Do security patterns really help designers?

Author(s): Koen Yskout, Riccardo Scandariato, Wouter Joosen
Venue: International Conference on Software Engineering
Date: May 2015

Type of Experiement: Controlled Experiment
Sample Size: 32
Class/Experience Level: Graduate Student
Participant Selection: Graduate student classwork
Data Collection Method: Observation, Survey, Project Artifact(s)


Security patterns are used often by software engineers in order to solve security-specific problems. Often times they are claimed to be useful by designers without much security expertise. The paper discusses the outcome of an empirical study investigating whether the usage of security patterns can lead to a more secure design, or at least, an increase in productivity.

The study used pairs of 32 master students enrolled in a course on software architecture as test subjects (64 students total). Students were asked to design a realistically sized banking system. The students did not identified as security experts, although some did hold more knowledge in the area than others. In the application of the study, teams were given 6 tasks regarding the construction of the banking system. All but the first task (also known as the warm-up) contained a security requirement that the participants had to implement in the design of the banking system. In Phase 1 of the experiment, all teams worked without having access to (or knowledge of) the security patterns. In Phase 2, teams were given a brief summary on security patterns. At the end of each phases, the products were given a score based on how many "security flaws" came from their solution.

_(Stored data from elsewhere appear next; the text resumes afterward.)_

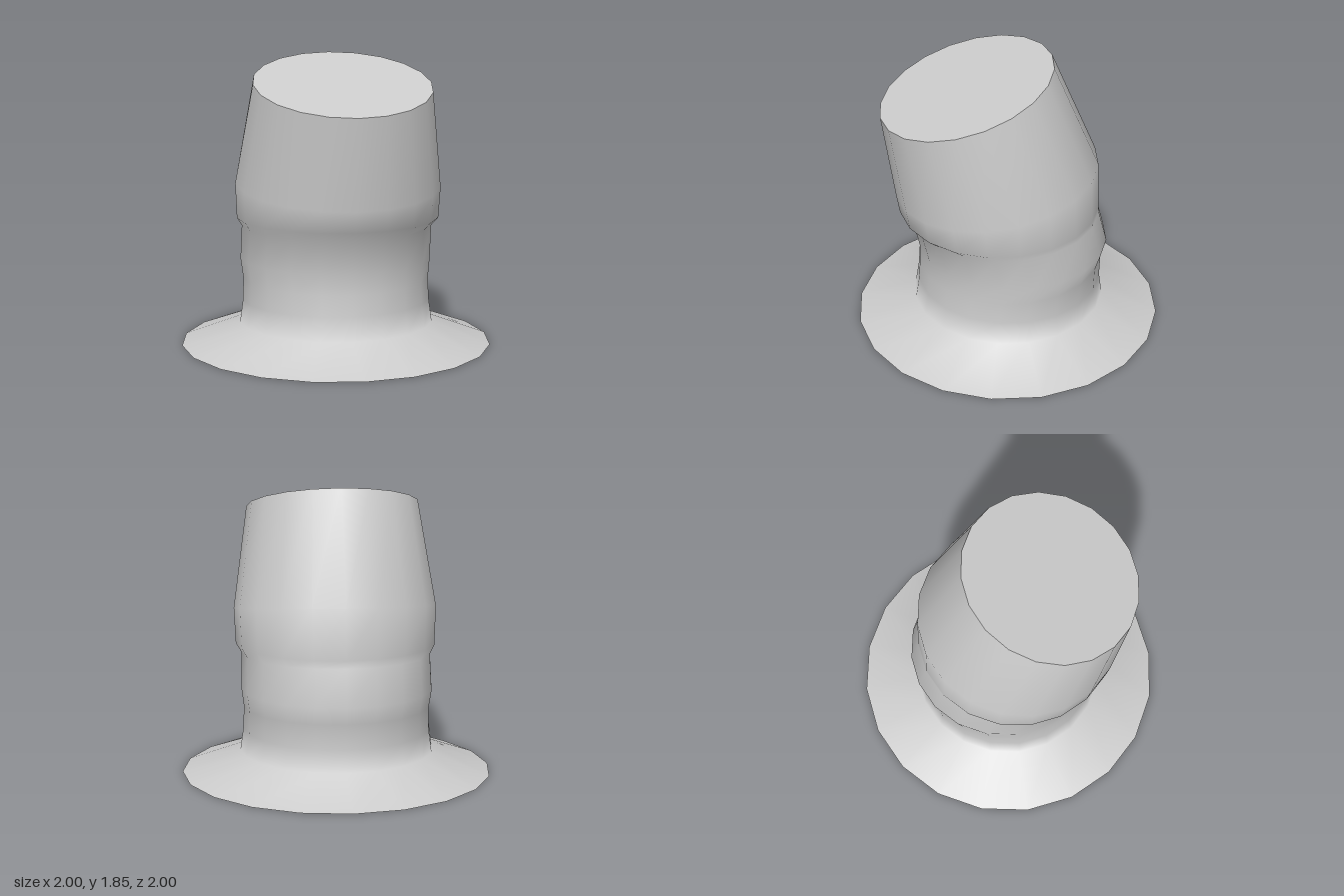
import * as THREE from 'three';

const SIDES = 20;

// Cross-sections from the flange rim up: [front z, front y, back z, back y, half width]
const RINGS = [
  [1.0, 0, -1.0, 0, 1.0],
  [0.62, 0.14, -0.63, 0.14, 0.625],
  [0.595, 0.29, -0.61, 0.28, 0.605],
  [0.585, 0.42, -0.615, 0.44, 0.6],
  [0.58, 0.55, -0.65, 0.55, 0.615],
  [0.625, 0.77, -0.59, 0.78, 0.61],
  [0.7, 0.83, -0.587, 0.83, 0.645],
  [0.72, 0.96, -0.575, 1.15, 0.655],
  [0.795, 1.53, -0.28, 1.85, 0.56],
];

// Points of one tilted elliptical section
function ringPoints([zf, yf, zb, yb, w]) {
  const points = [];
  for (let j = 0; j < SIDES; j++) {
    const a = (j / SIDES) * Math.PI * 2;
    const s = Math.sin(a);
    points.push(
      w * Math.cos(a),
      (yf + yb) / 2 + ((yf - yb) / 2) * s,
      (zf + zb) / 2 + ((zf - zb) / 2) * s
    );
  }
  return points;
}

function makeGeometry(positions, index) {
  const geometry = new THREE.BufferGeometry();
  geometry.setAttribute('position', new THREE.Float32BufferAttribute(positions, 3));
  geometry.setIndex(index);
  geometry.computeVertexNormals();
  return geometry;
}

export function createModel() {
  const group = new THREE.Group();
  group.name = 'bentPipeVent';
  const material = new THREE.MeshStandardMaterial({ color: 0xcccccc, side: THREE.DoubleSide });

  // Flared flange and bent pipe as one smooth open skin
  const index = [];
  for (let i = 0; i < RINGS.length - 1; i++) {
    for (let j = 0; j < SIDES; j++) {
      const a = i * SIDES + j;
      const b = i * SIDES + ((j + 1) % SIDES);
      index.push(a, a + SIDES, b, b, a + SIDES, b + SIDES);
    }
  }
  const wall = new THREE.Mesh(makeGeometry(RINGS.flatMap(ringPoints), index), material);
  wall.name = 'flangeAndPipe';
  group.add(wall);

  // Flat sloping lid
  const lidIndex = [];
  for (let j = 1; j < SIDES - 1; j++) lidIndex.push(0, j + 1, j);
  const lid = new THREE.Mesh(makeGeometry(ringPoints(RINGS[RINGS.length - 1]), lidIndex), material);
  lid.name = 'topCap';
  group.add(lid);

  return group;
}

The end result of showed that regardless of whether the teams were using security patterns, there were no visible difference between the two treatment groups. However, the investigators noticed the teams preferred to work using security patterns.